In recent years, prediction-based distributional word vectors (i.e., word embeddings) have become ubiquitous in natural language processing. While word embeddings robustly capture existence of semantic associations between words, they fail to reflect – due to the distributional nature of embedding models – the exact type of the semantic link that holds between the words, that is, the exact semantic relation (e.g., synonymy, antonymy, hypernymy). This talk presents an overview of recent models that fine-tune distributional word spaces for specific lexico-semantic relations, using external knowledge from lexico-semantic resources (e.g., WordNet) for supervision. It analyzes models for specializing embeddings for semantic similarity (vs. other types of semantic association) as well as models that specialize word vectors for detecting particular relations, both symmetric (e.g., synonymy, antonymy) and asymmetric (e.g., hypernymy, meronymy). The talk will also examine evaluation procedures and downstream tasks that benefit from specializing embedding spaces. Finally, it will demonstrate how to transfer embedding specializations to resource-lean languages, for which no external lexico-semantic resources exist.
Goran Glavaš is an Assistant Professor for Natural Language Processing at the Data and Web Science group, School of Business Informatics and Mathematics, University of Mannheim. He obtained his Ph.D. at the Text Analysis and Knowledge Engineering Lab (TakeLab), Faculty of Electrical Engineering and Computing, University of Zagreb. His research efforts and interests are in the areas of statistical natural language processing (NLP) and information retrieval (IR), with foci on lexical and computational semantics, multi-lingual and cross-lingual NLP and IR, information extraction, and NLP applications for social sciences.
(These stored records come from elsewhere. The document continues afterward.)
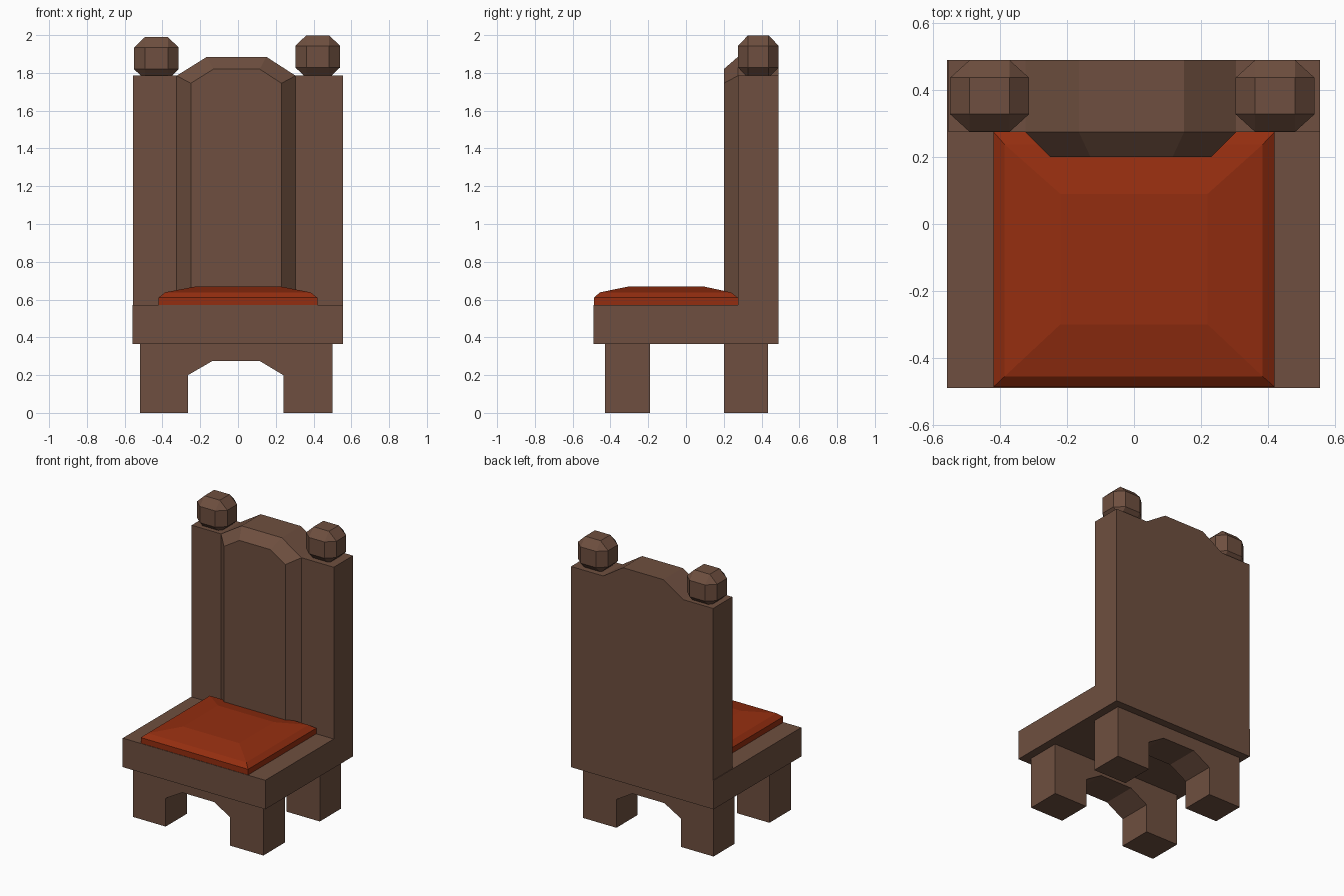
import bpy, bmesh
from mathutils import Matrix, Vector

if "Cube" in bpy.data.objects:
    bpy.data.objects.remove(bpy.data.objects["Cube"])


def material(name, rgb):
    m = bpy.data.materials.new(name)
    m.diffuse_color = (*rgb, 1)
    m.use_nodes = True
    m.node_tree.nodes["Principled BSDF"].inputs["Base Color"].default_value = m.diffuse_color
    return m


wood = material("brown wood", (0.156, 0.078, 0.050))
red = material("rust red fabric", (0.296, 0.027, 0.005))


def add_object(name, bm, mat):
    bmesh.ops.recalc_face_normals(bm, faces=bm.faces[:])
    mesh = bpy.data.meshes.new(name)
    bm.to_mesh(mesh)
    bm.free()
    mesh.materials.append(mat)
    obj = bpy.data.objects.new(name, mesh)
    bpy.context.collection.objects.link(obj)
    return obj


def loft(name, rings, mat):
    """Bridge matching rings of points and cap both ends."""
    bm = bmesh.new()
    vs = [[bm.verts.new(p) for p in ring] for ring in rings]
    for a, b in zip(vs, vs[1:]):
        for i in range(len(a)):
            j = (i + 1) % len(a)
            bm.faces.new((a[i], a[j], b[j], b[i]))
    bm.faces.new(vs[0])
    bm.faces.new(vs[-1])
    return add_object(name, bm, mat)


def at_y(profile, y):
    return [(x, y, z) for x, z in profile]


def rect(x0, x1, y0, y1, z):
    return [(x0, y0, z), (x1, y0, z), (x1, y1, z), (x0, y1, z)]


# Arched leg pairs, front and back
legs = [(-0.52, 0), (-0.265, 0), (-0.265, 0.20), (-0.135, 0.275),
        (0.115, 0.275), (0.24, 0.20), (0.24, 0), (0.50, 0),
        (0.50, 0.365), (-0.52, 0.365)]
for name, y0, y1 in (("front_legs", -0.43, -0.19), ("back_legs", 0.20, 0.435)):
    loft(name, [at_y(legs, y0), at_y(legs, y1)], wood)

# Seat slab
loft("seat", [rect(-0.559, 0.557, -0.49, 0.49, z) for z in (0.365, 0.57)], wood)

# Cushion, domed in steps
loft("cushion", [rect(-0.42, 0.42, -0.487, 0.275, 0.57),
                 rect(-0.42, 0.42, -0.487, 0.275, 0.61),
                 rect(-0.387, 0.385, -0.456, 0.238, 0.638),
                 rect(-0.22, 0.22, -0.30, 0.09, 0.67)], red)

# Backrest board with a raised crest
crest = [(-0.325, 1.785), (-0.165, 1.885), (0.15, 1.885), (0.305, 1.785)]
board = [(-0.555, 0.57), (-0.555, 1.785)] + crest + [(0.557, 1.785), (0.557, 0.57)]
loft("backrest", [at_y(board, 0.275), at_y(board, 0.49)], wood)

# Bevelled panel on the front of the backrest
outer = [(-0.325, 0.57)] + crest + [(0.305, 0.57)]
inner = [(-0.25, 0.57), (-0.25, 1.745), (-0.13, 1.82),
         (0.115, 1.82), (0.23, 1.745), (0.23, 0.57)]
loft("back_panel", [at_y(outer, 0.275), at_y(inner, 0.20)], wood)

# Faceted finials: bevelled cubes on the back corners
for name, x, z in (("left_finial", -0.432, 1.877), ("right_finial", 0.422, 1.886)):
    bm = bmesh.new()
    bmesh.ops.create_cube(bm, size=2)
    bmesh.ops.bevel(bm, geom=bm.edges[:], offset=0.49, offset_type='OFFSET',
                    segments=1, affect='EDGES')
    bmesh.ops.scale(bm, vec=Vector((0.118, 0.107, 0.113)), verts=bm.verts[:])
    bmesh.ops.transform(bm, matrix=Matrix.Translation((x, 0.383, z)), verts=bm.verts[:])
    add_object(name, bm, wood)
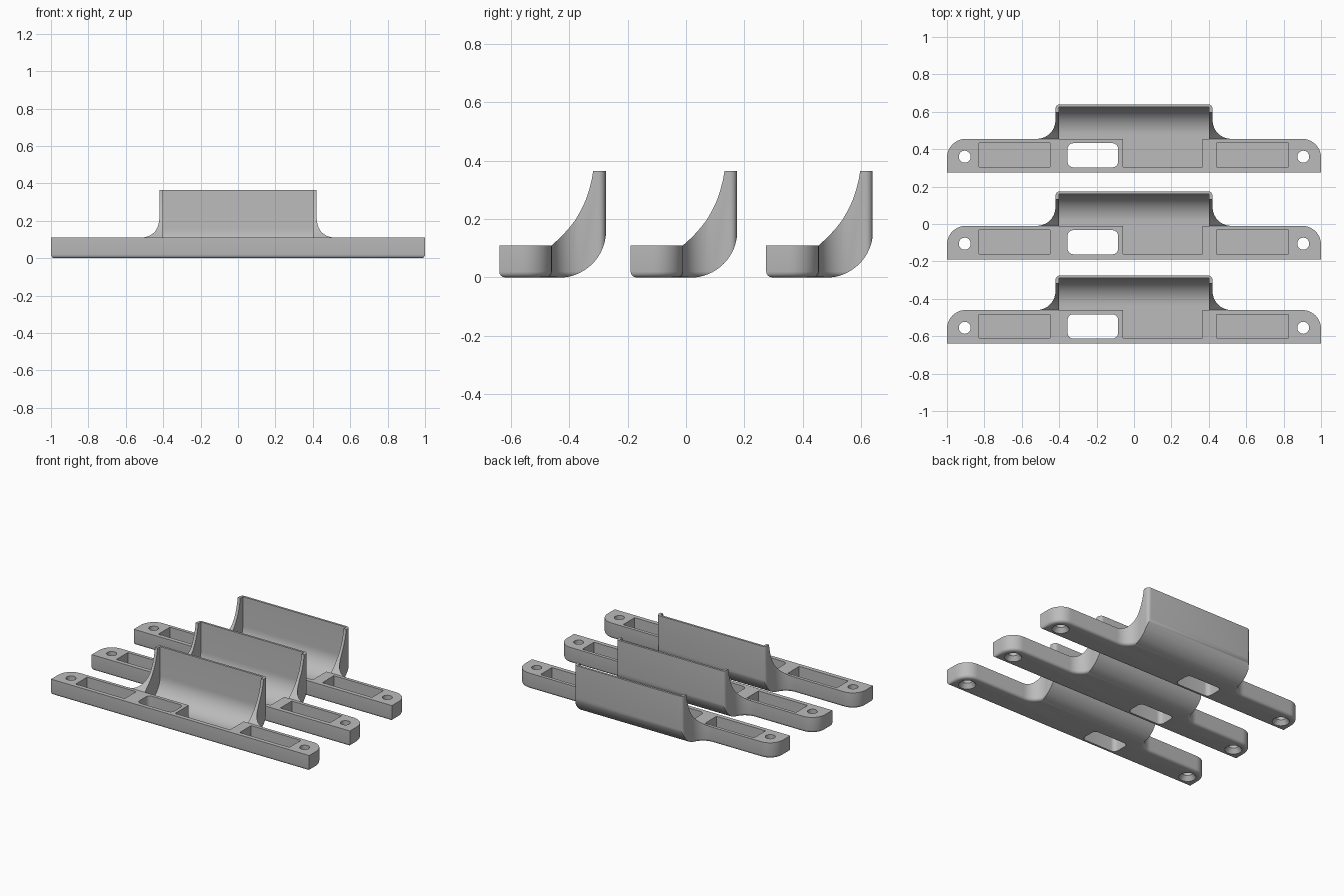
import bpy, bmesh, math
from mathutils import Vector

if "Cube" in bpy.data.objects:
    bpy.data.objects.remove(bpy.data.objects["Cube"])

grey = bpy.data.materials.new("plain_grey")
grey.diffuse_color = (0.5, 0.5, 0.5, 1)
grey.use_nodes = True
grey.node_tree.nodes["Principled BSDF"].inputs["Base Color"].default_value = grey.diffuse_color


def arc(cx, cy, r, a0, a1, n=10):
    return [(cx + r * math.cos(math.radians(a0 + (a1 - a0) * i / n)),
             cy + r * math.sin(math.radians(a0 + (a1 - a0) * i / n))) for i in range(n + 1)]


def prism(name, pts, axis, lo, hi, bottom_bevel=0):
    """Extrude a closed outline along z (points are x, y) or along x (points are y, z)."""
    bm = bmesh.new()
    place = (lambda p, t: (p[0], p[1], t)) if axis == 'z' else (lambda p, t: (t, p[0], p[1]))
    base = bm.faces.new([bm.verts.new(place(p, lo)) for p in pts])
    new = bmesh.ops.extrude_face_region(bm, geom=[base])['geom']
    shift = Vector((0, 0, hi - lo)) if axis == 'z' else Vector((hi - lo, 0, 0))
    bmesh.ops.translate(bm, vec=shift, verts=[g for g in new if isinstance(g, bmesh.types.BMVert)])
    bmesh.ops.recalc_face_normals(bm, faces=bm.faces)
    if bottom_bevel:
        edges = [e for e in bm.edges if all(abs(v.co.z - lo) < 1e-6 for v in e.verts)]
        bmesh.ops.bevel(bm, geom=edges, offset=bottom_bevel, segments=4, profile=0.5, affect='EDGES')
    return finish(name, bm)


def finish(name, bm):
    me = bpy.data.meshes.new(name)
    bm.to_mesh(me)
    bm.free()
    me.materials.append(grey)
    ob = bpy.data.objects.new(name, me)
    bpy.context.collection.objects.link(ob)
    return ob


def box(name, x0, x1, y0, y1, z0, z1):
    return prism(name, [(x0, y0), (x1, y0), (x1, y1), (x0, y1)], 'z', z0, z1)


def cone(name, x, y, z0, z1, r0, r1):
    bm = bmesh.new()
    bmesh.ops.create_cone(bm, cap_ends=True, segments=32, radius1=r0, radius2=r1, depth=z1 - z0)
    bmesh.ops.translate(bm, vec=(x, y, (z0 + z1) / 2), verts=bm.verts)
    return finish(name, bm)


# Plan outline: mounting bar, flared fillets and scoop
half = ([(1, 0)] + arc(0.9, 0.08, 0.1, 0, 90) + arc(0.52, 0.28, 0.1, 270, 180)
        + arc(0.395, 0.34, 0.025, 0, 90, 6))
plan = half + [(-x, y) for x, y in reversed(half)]
body = prism("latch_plate", plan, 'z', 0, 0.4, 0.02)

# Side profile: low bar, concave rising front, rounded back
side = ([(-0.05, -0.05), (0.205, -0.05)] + arc(0.205, 0.16, 0.161, 270, 360, 16)
        + [(0.366, 0.365), (0.322, 0.365), (0.317, 0.335), (0.308, 0.30), (0.296, 0.264),
           (0.28, 0.23), (0.261, 0.197), (0.24, 0.17), (0.212, 0.139), (0.18, 0.11), (-0.05, 0.11)])
cuts = [(prism("side_shape", side, 'x', -1.1, 1.1), 'INTERSECT')]

# Hollow of the scoop and the recess that opens into it
hollow = [(0.18, 0.015)] + arc(0.205, 0.16, 0.145, 270, 360, 16) + [(0.35, 0.5), (0.18, 0.5)]
cuts.append((prism("scoop_hollow", hollow, 'x', -0.4, 0.4), 'DIFFERENCE'))
cuts.append((box("bar_recess", -0.06, 0.365, 0.03, 0.2, 0.015, 0.3), 'DIFFERENCE'))

# Side pockets and the through window
cuts.append((box("left_pocket", -0.83, -0.45, 0.03, 0.157, 0.03, 0.3), 'DIFFERENCE'))
cuts.append((box("right_pocket", 0.44, 0.825, 0.03, 0.157, 0.03, 0.3), 'DIFFERENCE'))
r, x0, x1, y0, y1 = 0.03, -0.355, -0.085, 0.028, 0.157
window = (arc(x1 - r, y0 + r, r, -90, 0, 6) + arc(x1 - r, y1 - r, r, 0, 90, 6)
          + arc(x0 + r, y1 - r, r, 90, 180, 6) + arc(x0 + r, y0 + r, r, 180, 270, 6))
cuts.append((prism("window", window, 'z', -0.1, 0.3), 'DIFFERENCE'))

# Countersunk screw holes
for s in (-1, 1):
    cuts.append((cone("screw_hole", s * 0.905, 0.085, -0.1, 0.3, 0.032, 0.032), 'DIFFERENCE'))
    cuts.append((cone("countersink", s * 0.905, 0.085, -0.01, 0.03, 0.062, 0.032), 'DIFFERENCE'))

for cutter, op in cuts:
    m = body.modifiers.new(cutter.name, 'BOOLEAN')
    m.object, m.operation, m.solver = cutter, op, 'EXACT'
    cutter.hide_render = True

# Bake the cuts, then remove the helpers
bpy.context.view_layer.update()
mesh = bpy.data.meshes.new_from_object(body.evaluated_get(bpy.context.evaluated_depsgraph_get()))
body.modifiers.clear()
body.data = mesh
mesh.materials.clear()
mesh.materials.append(grey)
mesh.polygons.foreach_set("material_index", [0] * len(mesh.polygons))
for cutter, _ in cuts:
    bpy.data.objects.remove(cutter)
bpy.ops.object.select_all(action='DESELECT')
body.select_set(True)
bpy.context.view_layer.objects.active = body
bpy.ops.object.shade_smooth_by_angle(angle=math.radians(30))

# Three identical plates in a row
body.name = "front_latch_plate"
body.location.y = -0.64
for name, y in (("middle_latch_plate", -0.19), ("back_latch_plate", 0.275)):
    copy = bpy.data.objects.new(name, body.data)
    copy.location.y = y
    bpy.context.collection.objects.link(copy)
Goran has (co-)authored over 50 publications in the areas of NLP and IR, publishing at top-tier NLP and IR venues (ACL, EMNLP, EACL, SIGIR). He is a co-organizer of the TextGraphs workshop series on Graph-Based NLP and has served as a program committee member / reviewer for renowned journals (Computational Linguistics, Artificial Intelligence, Natural Language Engineering, Information Retrieval Journal) and conferences (ACL, EMNLP, AAAI, IJCAI, SIGIR) in the field. He is a member of the Association for Computational Linguistics.